The Outcome of a Performance Review Process Requires Rewarding, Coaching, or Elimination Actions
Here at CommandHound we have written a lot of articles about how to drive and enable accountability in the workplace. Some of the most interesting ones cover things like how to tie compensation to accountability, trends in accountability in the workplace, how to build a culture of accountability, the required business framework for a culture of accountability to thrive, and also, the ultimate guide to accountability in the workplace.
Full Cycle Feedback Loop
We have not, however, talked much about what should be done when you finally have access to all the performance tracking information that enables a culture of accountability to take hold.
So, now that you have developed, communicated, and rolled out a full-cycle feedback-loop that clearly ...
- Defines and communicates what needs to be done,
- Tracks completion performance by individual and/or teams, and
- Ties all this information to a well-defined performance review process
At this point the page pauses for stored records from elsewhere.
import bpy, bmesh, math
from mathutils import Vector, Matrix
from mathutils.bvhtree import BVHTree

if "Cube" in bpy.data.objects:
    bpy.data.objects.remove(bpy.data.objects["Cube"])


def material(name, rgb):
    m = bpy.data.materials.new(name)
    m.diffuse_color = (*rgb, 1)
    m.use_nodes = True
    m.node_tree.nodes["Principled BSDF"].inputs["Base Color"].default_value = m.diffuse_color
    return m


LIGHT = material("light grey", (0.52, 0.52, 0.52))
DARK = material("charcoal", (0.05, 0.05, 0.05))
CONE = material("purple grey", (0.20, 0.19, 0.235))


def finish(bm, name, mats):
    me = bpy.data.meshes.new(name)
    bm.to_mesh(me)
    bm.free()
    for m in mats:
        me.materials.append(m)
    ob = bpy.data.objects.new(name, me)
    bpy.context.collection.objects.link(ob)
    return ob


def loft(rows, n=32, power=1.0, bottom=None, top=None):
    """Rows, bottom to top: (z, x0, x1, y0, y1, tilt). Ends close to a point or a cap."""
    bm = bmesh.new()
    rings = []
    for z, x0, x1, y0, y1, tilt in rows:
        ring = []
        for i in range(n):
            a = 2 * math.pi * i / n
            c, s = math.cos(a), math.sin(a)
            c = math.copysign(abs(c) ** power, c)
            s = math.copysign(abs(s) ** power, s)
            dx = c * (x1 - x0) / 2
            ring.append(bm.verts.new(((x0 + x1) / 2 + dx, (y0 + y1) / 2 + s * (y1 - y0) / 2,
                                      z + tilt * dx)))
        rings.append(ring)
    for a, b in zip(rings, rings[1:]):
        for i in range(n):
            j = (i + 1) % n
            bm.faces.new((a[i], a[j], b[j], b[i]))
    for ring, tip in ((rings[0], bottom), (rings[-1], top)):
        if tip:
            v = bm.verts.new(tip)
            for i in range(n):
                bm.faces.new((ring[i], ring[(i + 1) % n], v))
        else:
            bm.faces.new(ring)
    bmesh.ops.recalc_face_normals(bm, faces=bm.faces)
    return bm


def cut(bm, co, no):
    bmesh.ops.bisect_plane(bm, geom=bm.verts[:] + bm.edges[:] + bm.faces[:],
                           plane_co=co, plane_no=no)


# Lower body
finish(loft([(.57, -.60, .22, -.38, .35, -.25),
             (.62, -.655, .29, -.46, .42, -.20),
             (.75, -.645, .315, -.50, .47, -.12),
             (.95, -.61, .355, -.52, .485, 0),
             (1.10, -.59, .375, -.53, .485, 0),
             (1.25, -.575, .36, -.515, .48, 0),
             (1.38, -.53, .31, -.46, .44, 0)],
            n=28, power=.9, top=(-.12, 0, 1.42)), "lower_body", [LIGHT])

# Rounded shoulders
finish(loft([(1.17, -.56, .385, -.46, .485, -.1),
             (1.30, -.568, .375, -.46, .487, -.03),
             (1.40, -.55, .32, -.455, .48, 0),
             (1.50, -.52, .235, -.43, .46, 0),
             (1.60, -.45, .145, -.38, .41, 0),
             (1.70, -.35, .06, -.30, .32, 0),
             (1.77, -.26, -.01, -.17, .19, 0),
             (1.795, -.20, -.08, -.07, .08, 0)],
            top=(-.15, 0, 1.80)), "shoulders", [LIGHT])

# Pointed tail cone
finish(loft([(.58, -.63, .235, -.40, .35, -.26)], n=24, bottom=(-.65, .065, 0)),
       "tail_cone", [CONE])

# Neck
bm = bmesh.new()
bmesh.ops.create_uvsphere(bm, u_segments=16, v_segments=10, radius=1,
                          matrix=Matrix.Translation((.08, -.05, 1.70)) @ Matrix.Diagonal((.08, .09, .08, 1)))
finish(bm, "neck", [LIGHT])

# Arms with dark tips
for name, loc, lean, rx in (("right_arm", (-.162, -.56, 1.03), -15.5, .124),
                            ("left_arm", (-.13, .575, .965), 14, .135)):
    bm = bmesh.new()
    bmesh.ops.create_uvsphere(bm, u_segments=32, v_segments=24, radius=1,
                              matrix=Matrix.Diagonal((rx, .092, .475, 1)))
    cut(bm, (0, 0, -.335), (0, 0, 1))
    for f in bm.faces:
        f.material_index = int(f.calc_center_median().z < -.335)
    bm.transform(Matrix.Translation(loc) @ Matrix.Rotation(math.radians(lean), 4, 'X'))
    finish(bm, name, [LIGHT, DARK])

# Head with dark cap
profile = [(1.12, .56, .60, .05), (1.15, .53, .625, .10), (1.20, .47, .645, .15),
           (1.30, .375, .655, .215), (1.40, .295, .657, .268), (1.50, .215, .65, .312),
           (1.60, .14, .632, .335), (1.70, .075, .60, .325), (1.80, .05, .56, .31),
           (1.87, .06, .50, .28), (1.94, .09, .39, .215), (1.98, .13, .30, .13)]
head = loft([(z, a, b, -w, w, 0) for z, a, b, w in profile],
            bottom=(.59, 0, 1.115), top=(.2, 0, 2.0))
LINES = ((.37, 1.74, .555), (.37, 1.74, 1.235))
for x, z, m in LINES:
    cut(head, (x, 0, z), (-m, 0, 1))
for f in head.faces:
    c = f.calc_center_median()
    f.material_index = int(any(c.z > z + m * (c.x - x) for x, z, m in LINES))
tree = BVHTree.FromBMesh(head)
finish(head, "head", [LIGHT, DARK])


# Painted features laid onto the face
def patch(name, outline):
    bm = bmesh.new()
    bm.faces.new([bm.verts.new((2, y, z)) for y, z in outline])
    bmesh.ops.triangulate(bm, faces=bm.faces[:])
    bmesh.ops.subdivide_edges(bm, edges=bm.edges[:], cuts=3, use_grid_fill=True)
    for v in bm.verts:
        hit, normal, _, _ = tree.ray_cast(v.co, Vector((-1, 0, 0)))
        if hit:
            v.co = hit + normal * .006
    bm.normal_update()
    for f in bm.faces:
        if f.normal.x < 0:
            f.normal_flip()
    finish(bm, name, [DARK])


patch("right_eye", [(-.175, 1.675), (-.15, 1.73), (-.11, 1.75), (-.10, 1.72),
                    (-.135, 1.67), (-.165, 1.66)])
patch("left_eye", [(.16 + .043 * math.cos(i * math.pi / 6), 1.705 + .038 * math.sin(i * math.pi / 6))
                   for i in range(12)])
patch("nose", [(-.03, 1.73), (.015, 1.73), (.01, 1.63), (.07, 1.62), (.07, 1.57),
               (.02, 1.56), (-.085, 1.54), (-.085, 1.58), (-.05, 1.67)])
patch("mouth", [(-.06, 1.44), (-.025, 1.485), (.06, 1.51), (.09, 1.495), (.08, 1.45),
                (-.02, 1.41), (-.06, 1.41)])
... it is time to define what the expected outcomes should be from the performance review process so a culture of accountability ensues.
Performance Review Outcomes
Simply put, the final outcomes of a performance review process fall in 3 categories:
When employees meet or exceed expectations (which have been clearly defined by now), they should be recognized and/or rewarded. This creates positive feedback and incentives to continue to excel.
Reward and Incentivize Results to Continue to Drive Excellence
When performance is below expectations, then it becomes an issue of how severe the employee's shortcomings are and whether they are addressable with either time, coaching, or training. If they are, it is time to dedicate those resources towards improving the employee's performance.
Identifying whether an employee performing below expectations is able to correct course or not is critical. Employees in the non-correctable category are often easy to identify because their contributions are net negatives to the team or business and there is no clear or reasonable path to correct. Companies that recognize these employees and use the "Fail-Fast-And-Move-On" strategy are frequently the type of high-performance organizations (HPOs) that most businesses aim to be.
Making sure that the right behavior is rewarded and the wrong behavior is addressed on a timely basis is a key enabler of accountability in the workplace.
A full-cycle accountability tool like CommandHound not only tracks and escalates milestones but it also keeps completion performance information at the individual or team levels. This type of performance tracking is what enables a performance review process to close the loop by enabling the rewarding, coaching, or eliminating responses.
Would you like to learn more about how CommandHound keeps track of actual milestone completion performance to drive a meaningful performance review process?